# Hidden Orthogonality

### What Might This Be About?

### Problem

Let $ABCD$ be a cyclic quadrilateral; $E$ the intersection $AB\cap CD,$ $F=BC\cap AD;$ $FG$ and $EH$ tangent to the circumcircle $(ABCD).$

Prove that

$EH^{2}+FG^{2}=EF^{2}.$

### Solution

Draw circles $(BCE)$ and $(CDF)$ and let $Q$ be their second point of intersection.

Point $Q$ lies on $EF$. Indeed, $\angle CQE=\angle CBE$ as inscribed into $(BCE)$ and subtended by the same arc. Angles $CQF$ and $ABC$ are both supplementary to $\angle ADC,$ while $\angle ABC$ is also supplementary to $\angle CBE.$ It follows that $\angle CQF + \angle CQE=180^{\circ},$ such that $EQF$ is a straight line.

Next we repeatedly apply the Power of a Point Theorem:

$\begin{array}{lcl} \mbox{in}\space(ABCD) & & FG^{2}=FB\cdot FC,\\ \mbox{in}\space(BCE) & & FB\cdot FC = FQ\cdot FE,\\ \mbox{in}\space(ABCD) & & EH^{2}=EC\cdot ED,\\ \mbox{in}\space(CDF) & & EC\cdot ED=EQ\cdot EF. \end{array}$

It follows that

$FG^{2}+EH^{2}=FQ\cdot FE+EQ\cdot EF=EF\cdot(FQ+EQ)=EF^{2}.$

A natural interpretation of this result is that circles $C(E,H),$ centered at $E$ through $H$, and $C(F,G),$ centered at $F$ through $G,$ are orthogonal.

### Acknowledgment

The problem has been posted by Dao Thanh Oai (Vietnam) at the CutTheKnotMath facebook page with a reference to a video by Francisco Javier García Capitán. The solution is by Joseph García Piscoya
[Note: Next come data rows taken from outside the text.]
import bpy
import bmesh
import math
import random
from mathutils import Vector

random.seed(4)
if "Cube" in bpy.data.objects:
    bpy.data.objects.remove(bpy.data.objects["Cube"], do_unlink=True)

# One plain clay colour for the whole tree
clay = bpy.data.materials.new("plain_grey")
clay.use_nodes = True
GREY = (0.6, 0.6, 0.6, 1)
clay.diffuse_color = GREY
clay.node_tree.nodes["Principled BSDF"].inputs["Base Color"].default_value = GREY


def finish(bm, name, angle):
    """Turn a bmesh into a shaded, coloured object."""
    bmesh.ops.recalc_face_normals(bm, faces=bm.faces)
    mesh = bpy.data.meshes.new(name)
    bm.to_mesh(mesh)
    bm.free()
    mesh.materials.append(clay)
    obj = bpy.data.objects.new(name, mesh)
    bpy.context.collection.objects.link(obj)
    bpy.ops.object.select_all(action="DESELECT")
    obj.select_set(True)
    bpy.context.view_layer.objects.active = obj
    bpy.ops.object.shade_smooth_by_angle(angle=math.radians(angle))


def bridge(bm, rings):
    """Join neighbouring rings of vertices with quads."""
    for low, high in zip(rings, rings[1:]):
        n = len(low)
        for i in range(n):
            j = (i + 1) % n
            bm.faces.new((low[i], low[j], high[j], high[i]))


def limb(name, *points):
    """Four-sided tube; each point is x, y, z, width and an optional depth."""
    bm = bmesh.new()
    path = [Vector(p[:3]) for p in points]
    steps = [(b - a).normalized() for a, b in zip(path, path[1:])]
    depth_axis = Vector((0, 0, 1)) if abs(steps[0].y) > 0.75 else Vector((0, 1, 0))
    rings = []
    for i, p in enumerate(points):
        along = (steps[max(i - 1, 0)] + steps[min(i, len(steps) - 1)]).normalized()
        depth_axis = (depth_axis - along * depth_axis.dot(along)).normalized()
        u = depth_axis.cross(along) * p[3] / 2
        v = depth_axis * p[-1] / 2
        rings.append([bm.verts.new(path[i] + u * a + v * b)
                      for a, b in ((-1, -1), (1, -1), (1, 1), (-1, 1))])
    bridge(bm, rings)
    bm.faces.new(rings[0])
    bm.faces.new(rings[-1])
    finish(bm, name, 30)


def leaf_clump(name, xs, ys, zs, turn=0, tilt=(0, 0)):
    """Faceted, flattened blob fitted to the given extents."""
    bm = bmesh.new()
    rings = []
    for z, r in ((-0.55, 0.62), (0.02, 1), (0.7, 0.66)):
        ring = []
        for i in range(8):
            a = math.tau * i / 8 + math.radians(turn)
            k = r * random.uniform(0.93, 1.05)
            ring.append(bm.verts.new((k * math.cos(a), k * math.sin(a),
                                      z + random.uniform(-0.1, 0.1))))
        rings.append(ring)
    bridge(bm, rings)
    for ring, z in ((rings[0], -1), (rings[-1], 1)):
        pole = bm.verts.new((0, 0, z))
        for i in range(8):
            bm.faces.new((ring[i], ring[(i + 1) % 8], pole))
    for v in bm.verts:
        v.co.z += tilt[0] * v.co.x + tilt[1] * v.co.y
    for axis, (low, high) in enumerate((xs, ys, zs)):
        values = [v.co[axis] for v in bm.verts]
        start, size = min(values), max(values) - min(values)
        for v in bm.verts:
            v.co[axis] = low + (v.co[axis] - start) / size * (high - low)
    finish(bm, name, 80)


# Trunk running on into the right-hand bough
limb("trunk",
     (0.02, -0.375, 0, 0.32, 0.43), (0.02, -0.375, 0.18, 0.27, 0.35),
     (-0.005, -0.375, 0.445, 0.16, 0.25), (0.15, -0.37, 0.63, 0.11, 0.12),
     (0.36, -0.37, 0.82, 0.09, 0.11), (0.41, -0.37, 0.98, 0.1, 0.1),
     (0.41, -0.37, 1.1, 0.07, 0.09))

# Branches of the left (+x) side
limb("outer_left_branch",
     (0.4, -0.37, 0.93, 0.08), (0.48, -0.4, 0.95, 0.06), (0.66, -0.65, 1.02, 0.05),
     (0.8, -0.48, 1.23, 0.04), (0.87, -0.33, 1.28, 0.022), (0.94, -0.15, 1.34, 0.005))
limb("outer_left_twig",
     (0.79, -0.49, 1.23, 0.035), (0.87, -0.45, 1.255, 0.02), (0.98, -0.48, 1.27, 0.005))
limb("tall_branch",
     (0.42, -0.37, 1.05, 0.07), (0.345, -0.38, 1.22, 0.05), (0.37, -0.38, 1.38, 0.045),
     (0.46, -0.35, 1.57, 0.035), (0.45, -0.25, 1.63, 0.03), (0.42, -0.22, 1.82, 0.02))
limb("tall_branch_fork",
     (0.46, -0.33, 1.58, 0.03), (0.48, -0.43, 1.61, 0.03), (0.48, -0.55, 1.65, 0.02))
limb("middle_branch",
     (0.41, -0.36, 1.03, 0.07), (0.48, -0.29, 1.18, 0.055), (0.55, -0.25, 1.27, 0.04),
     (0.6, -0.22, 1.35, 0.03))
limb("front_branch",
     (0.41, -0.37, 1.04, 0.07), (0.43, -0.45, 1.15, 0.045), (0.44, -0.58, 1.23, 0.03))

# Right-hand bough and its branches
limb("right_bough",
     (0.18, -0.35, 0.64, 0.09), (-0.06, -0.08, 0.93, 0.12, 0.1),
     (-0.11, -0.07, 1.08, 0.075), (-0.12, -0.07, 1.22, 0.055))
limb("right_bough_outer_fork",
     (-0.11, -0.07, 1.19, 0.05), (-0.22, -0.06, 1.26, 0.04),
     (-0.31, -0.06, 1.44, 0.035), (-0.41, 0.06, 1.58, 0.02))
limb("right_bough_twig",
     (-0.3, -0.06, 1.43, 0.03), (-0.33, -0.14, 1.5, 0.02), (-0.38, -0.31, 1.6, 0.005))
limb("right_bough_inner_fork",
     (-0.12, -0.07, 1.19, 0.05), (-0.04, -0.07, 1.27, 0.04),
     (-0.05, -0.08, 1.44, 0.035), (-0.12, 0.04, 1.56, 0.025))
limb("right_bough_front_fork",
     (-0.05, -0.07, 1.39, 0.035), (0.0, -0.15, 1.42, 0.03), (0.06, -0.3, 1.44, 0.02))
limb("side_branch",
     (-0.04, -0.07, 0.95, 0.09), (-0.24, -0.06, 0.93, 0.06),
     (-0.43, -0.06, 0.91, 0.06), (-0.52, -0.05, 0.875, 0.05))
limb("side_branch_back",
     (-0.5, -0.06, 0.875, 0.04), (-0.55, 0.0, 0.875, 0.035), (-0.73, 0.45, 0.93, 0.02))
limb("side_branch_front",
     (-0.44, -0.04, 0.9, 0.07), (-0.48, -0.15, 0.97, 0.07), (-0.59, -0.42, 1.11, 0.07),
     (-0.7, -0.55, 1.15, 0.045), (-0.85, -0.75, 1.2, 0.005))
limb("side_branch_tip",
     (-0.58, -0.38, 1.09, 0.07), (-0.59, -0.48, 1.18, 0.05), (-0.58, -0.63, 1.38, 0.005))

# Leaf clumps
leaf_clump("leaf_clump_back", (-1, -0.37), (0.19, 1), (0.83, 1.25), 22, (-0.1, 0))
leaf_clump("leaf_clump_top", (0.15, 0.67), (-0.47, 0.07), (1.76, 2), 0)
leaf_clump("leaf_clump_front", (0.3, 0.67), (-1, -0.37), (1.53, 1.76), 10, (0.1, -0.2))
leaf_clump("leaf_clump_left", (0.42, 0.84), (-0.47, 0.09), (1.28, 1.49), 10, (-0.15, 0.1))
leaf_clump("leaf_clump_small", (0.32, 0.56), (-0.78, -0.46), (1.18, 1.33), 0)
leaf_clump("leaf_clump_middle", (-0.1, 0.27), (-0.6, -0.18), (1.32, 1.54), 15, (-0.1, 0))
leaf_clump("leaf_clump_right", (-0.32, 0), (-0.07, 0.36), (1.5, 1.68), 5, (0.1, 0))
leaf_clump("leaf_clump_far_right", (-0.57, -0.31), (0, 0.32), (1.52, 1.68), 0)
|Contact| |Front page| |Contents| |Geometry|

Copyright © 1996-2018 Alexander Bogomolny69986803